We sat down with Afshin, our Engineering Intern, to talk about what he does here at Pixvana, 360 video quality, and company culture.
What do you do at Pixvana? Walk me through a day in your life here.
I work on assessing the perceptual quality of 360-degree videos, which is essentially measuring the effect of different projections on quality. Ideally, a 360 video is represented by a sphere, and the video must be mapped to a 2D plane—an equirectangular projection, for example—before encoding and streaming. There are various mapping projection methods, and at Pixvana we are working on novel projection methods that deliver high quality while requiring less bandwidth. It’s important to make sure that a projection provides a high quality viewing experience.
Designing and building a program that will accomplish objective quality assessments for 360 videos is not a straightforward task, especially for projections that have varying quality around the sphere. I research the most up-to-date quality assessment methods and try to design and implement reliable methods for the purpose of assessing quality.
What’s your background?
I studied Computer Engineering during undergrad and then got my Masters in Information Tech from Sharif University of Technology. I have been always interested in multimedia, particularly digital video. I am always trying to learn more about digital video and apply my knowledge to improve users’ quality of experience.

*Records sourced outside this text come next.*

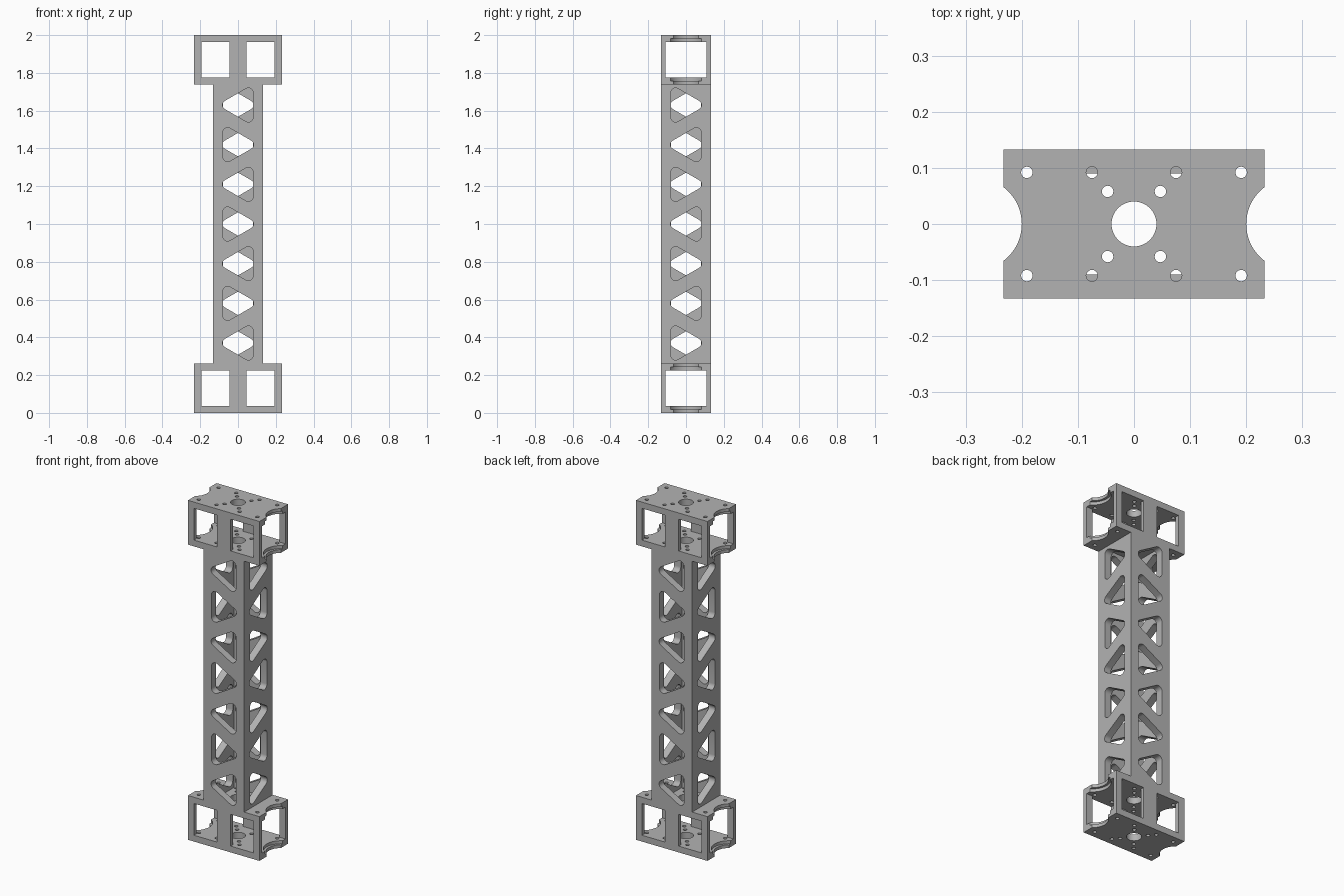
import bpy, bmesh, math
from mathutils import Matrix, Vector

old = bpy.data.objects.get("Cube")
if old:
    bpy.data.objects.remove(old, do_unlink=True)

HALF_X, HALF_Y = 0.233, 0.133      # end frame half sizes
END_H, PLATE = 0.261, 0.037        # end frame height, plate thickness
BORE = 0.09                        # column inner half width

metal = bpy.data.materials.new("plain grey")
metal.use_nodes = True
grey = (0.45, 0.45, 0.45, 1)
metal.diffuse_color = grey
metal.node_tree.nodes["Principled BSDF"].inputs["Base Color"].default_value = grey


def add_box(bm, lo, hi):
    lo, hi = Vector(lo), Vector(hi)
    m = Matrix.Translation((lo + hi) / 2) @ Matrix.Diagonal((*(hi - lo), 1))
    bmesh.ops.create_cube(bm, size=1, matrix=m)


def add_cylinder(bm, x, y, r, z0, z1, sides=32):
    bmesh.ops.create_cone(bm, cap_ends=True, segments=sides, radius1=r, radius2=r,
                          depth=z1 - z0, matrix=Matrix.Translation((x, y, (z0 + z1) / 2)))


def make_object(name, bm):
    bmesh.ops.recalc_face_normals(bm, faces=bm.faces)
    mesh = bpy.data.meshes.new(name)
    bm.to_mesh(mesh)
    bm.free()
    mesh.materials.append(metal)
    ob = bpy.data.objects.new(name, mesh)
    bpy.context.collection.objects.link(ob)
    return ob


def cut(ob, bm):
    """Subtract the shapes in bm from the object."""
    cutter = make_object("cutter", bm)
    cutter.hide_render = True
    mod = ob.modifiers.new("cut", 'BOOLEAN')
    mod.operation, mod.solver, mod.object = 'DIFFERENCE', 'EXACT', cutter
    bpy.context.view_layer.objects.active = ob
    bpy.ops.object.modifier_apply(modifier=mod.name)
    bpy.data.objects.remove(cutter, do_unlink=True)


def smooth(ob):
    bpy.ops.object.select_all(action='DESELECT')
    ob.select_set(True)
    bpy.context.view_layer.objects.active = ob
    bpy.ops.object.shade_smooth_by_angle(angle=math.radians(30))


def rounded_triangle(flip):
    """Equilateral triangle with rounded corners, apex towards -u."""
    pts = []
    for corner in (-60, 60, 180):
        a = math.radians(corner)
        for step in range(-60, 61, 15):
            b = math.radians(corner + step)
            pts.append((flip * (0.0175 + 0.075 * math.cos(a) + 0.025 * math.cos(b)),
                        0.075 * math.sin(a) + 0.025 * math.sin(b)))
    return pts


def add_triangle_prism(bm, side, z, flip):
    turn = Matrix.Rotation(side * math.pi / 2, 3, 'Z')
    rings = [[bm.verts.new(turn @ Vector((u, -d, z + w))) for u, w in rounded_triangle(flip)]
             for d in (BORE - 0.004, HALF_Y + 0.02)]
    bm.faces.new(rings[0])
    bm.faces.new(rings[1])
    n = len(rings[0])
    for i in range(n):
        j = (i + 1) % n
        bm.faces.new((rings[0][i], rings[0][j], rings[1][j], rings[1][i]))


# Hollow square column
bm = bmesh.new()
add_box(bm, (-HALF_Y, -HALF_Y, END_H), (HALF_Y, HALF_Y, 2 - END_H))
column = make_object("truss_column", bm)
bm = bmesh.new()
add_box(bm, (-BORE, -BORE, 0), (BORE, BORE, 2))
cut(column, bm)

# Alternating triangular openings on all four walls
bm = bmesh.new()
for row in range(7):
    for side in range(4):
        add_triangle_prism(bm, side, 1 + 0.21 * (3 - row), (-1) ** (row + side))
cut(column, bm)
smooth(column)

# End frame: box with a tunnel along x
bm = bmesh.new()
add_box(bm, (-HALF_X, -HALF_Y, 0), (HALF_X, HALF_Y, END_H))
lower = make_object("lower_end_frame", bm)
bm = bmesh.new()
add_box(bm, (-1, -0.109, PLATE), (1, 0.109, END_H - PLATE))
cut(lower, bm)

# Windows in the front and back walls
bm = bmesh.new()
for s in (-1, 1):
    xs = sorted((s * 0.045, s * 0.194))
    add_box(bm, (xs[0], -1, PLATE), (xs[1], 1, END_H - PLATE))
cut(lower, bm)

# Centre bore, bolt holes and curved end notches through both plates
bm = bmesh.new()
add_cylinder(bm, 0, 0, 0.04, -0.1, 0.4, 48)
for sx in (-1, 1):
    add_cylinder(bm, sx * 0.2825, 0, 0.0825, -0.1, 0.4, 64)
    for sy in (-1, 1):
        for x, y in ((0.191, 0.092), (0.075, 0.092), (0.047, 0.058)):
            add_cylinder(bm, sx * x, sy * y, 0.0102, -0.1, 0.4, 24)
cut(lower, bm)

# Wider recess around each notch on the inner plate faces
bm = bmesh.new()
for sx in (-1, 1):
    add_cylinder(bm, sx * 0.2825, 0, 0.096, 0.019, END_H - 0.019, 64)
cut(lower, bm)
smooth(lower)

# Matching upper frame
upper = lower.copy()
upper.data = lower.data.copy()
upper.name = "upper_end_frame"
upper.location.z = 2 - END_H
bpy.context.collection.objects.link(upper)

I’ve been researching multimedia networking, which is when we stream video over a network. Video streaming is very challenging, especially under difficult network conditions. My Master’s project focused on video streaming over Vehicular Ad Hoc Networks (VANET), and I designed a video encoding technique which is robust to lossy channel conditions of VANET.
Can you tell me a little bit about your work on adaptive 360-degree video streaming using layered coding?
My current PhD research at UT-Dallas is about improving the quality of experience for video streaming applications when network conditions are very dynamic, like cellular networks. With the recent advances in head-mounted displays (HMDs) and VR technologies, streaming 360 video has become feasible, but it is still not mature. Much work has been done on adaptive streaming of high resolution 360 videos to reduce bandwidth requirements, but there are still many unsolved problems. For example, there is a buffering problem in all existing adaptive 360 video streaming methods. The client-side cannot buffer video for longer durations than 2 seconds because a user’s future viewport, or viewing region, is not known for more than 2 seconds. Having short-duration buffering means that even with short-lived networks bandwidth drops and video playback stalls. These stalls have negative effects on the quality of experience. My poster shows a proposal for a method based on scalable video coding that solves this buffering problem. We received second place for best poster at the 2017 IEEE Virtual Reality Conference.
What drew you to VR? What do you find most compelling about X-Reality?
I believe that X-Reality (XR) is the next media. It will become more popular as head-mounted displays improve in terms of wider field-of-view (FoV) and higher pixel density. XR provides a close-to-reality experience at a low cost for users. For example, someone who wants to try riding a space shuttle can with XR. It has enormous applications in education, entertainment, and elsewhere.
What have you learned since starting at Pixvana? Have there been any big surprises?
The way that people at Pixvana work together has impressed me. Before joining Pixvana, I thought that this performance would be achievable only in a stressful environment, but working here is really different and we are progressing quickly on our projects in a cheerful atmosphere. I think that something that makes this possible is our regular goal-planning meetings and checking our progress by giving demos to the whole development team. This keeps us accountable to each other and ensures that we deliver.
What’s one of your favorite VR experiences?
I love watching 360 videos of experiences that are difficult to have in real life, like travelling to space or sitting in a fighter jet cockpit.
What’s next for you?
My next step is to continue my research on 360 video streaming and finish my PhD dissertation. I’ll have a clearer direction in my research after working with Pixvana, where I’ve been learning about many challenges and problems in this field. I just found out that my paper, which details experiments that we outlined in the poster, has been accepted at the Association for Computing Machinery’s annual conference on multimedia.
Thanks so much for taking the time to educate us about the cutting-edge research you’re doing, and best of luck finishing your dissertation!
About Afshin Taghavi Nasrabadi
Afshin is a Computer Science PhD student at the University of Texas at Dallas, where he researches multimedia and computer networks. He got his BSc from Isfahan University of Technology in Computer Engineering in 2011, and his MSc from Sharif University of Technology in Information Technology in 2013. After completing his Master’s, Afshin worked as a researcher at the Institute for Research in Fundamental Sciences, where he worked on performance evaluation of H.265 encoders and quality assessment of channel-distorted videos. Afshin loves music, especially classical music, and spends his spare time composing music and playing piano. His undergrad research project was about automated music composition using AI.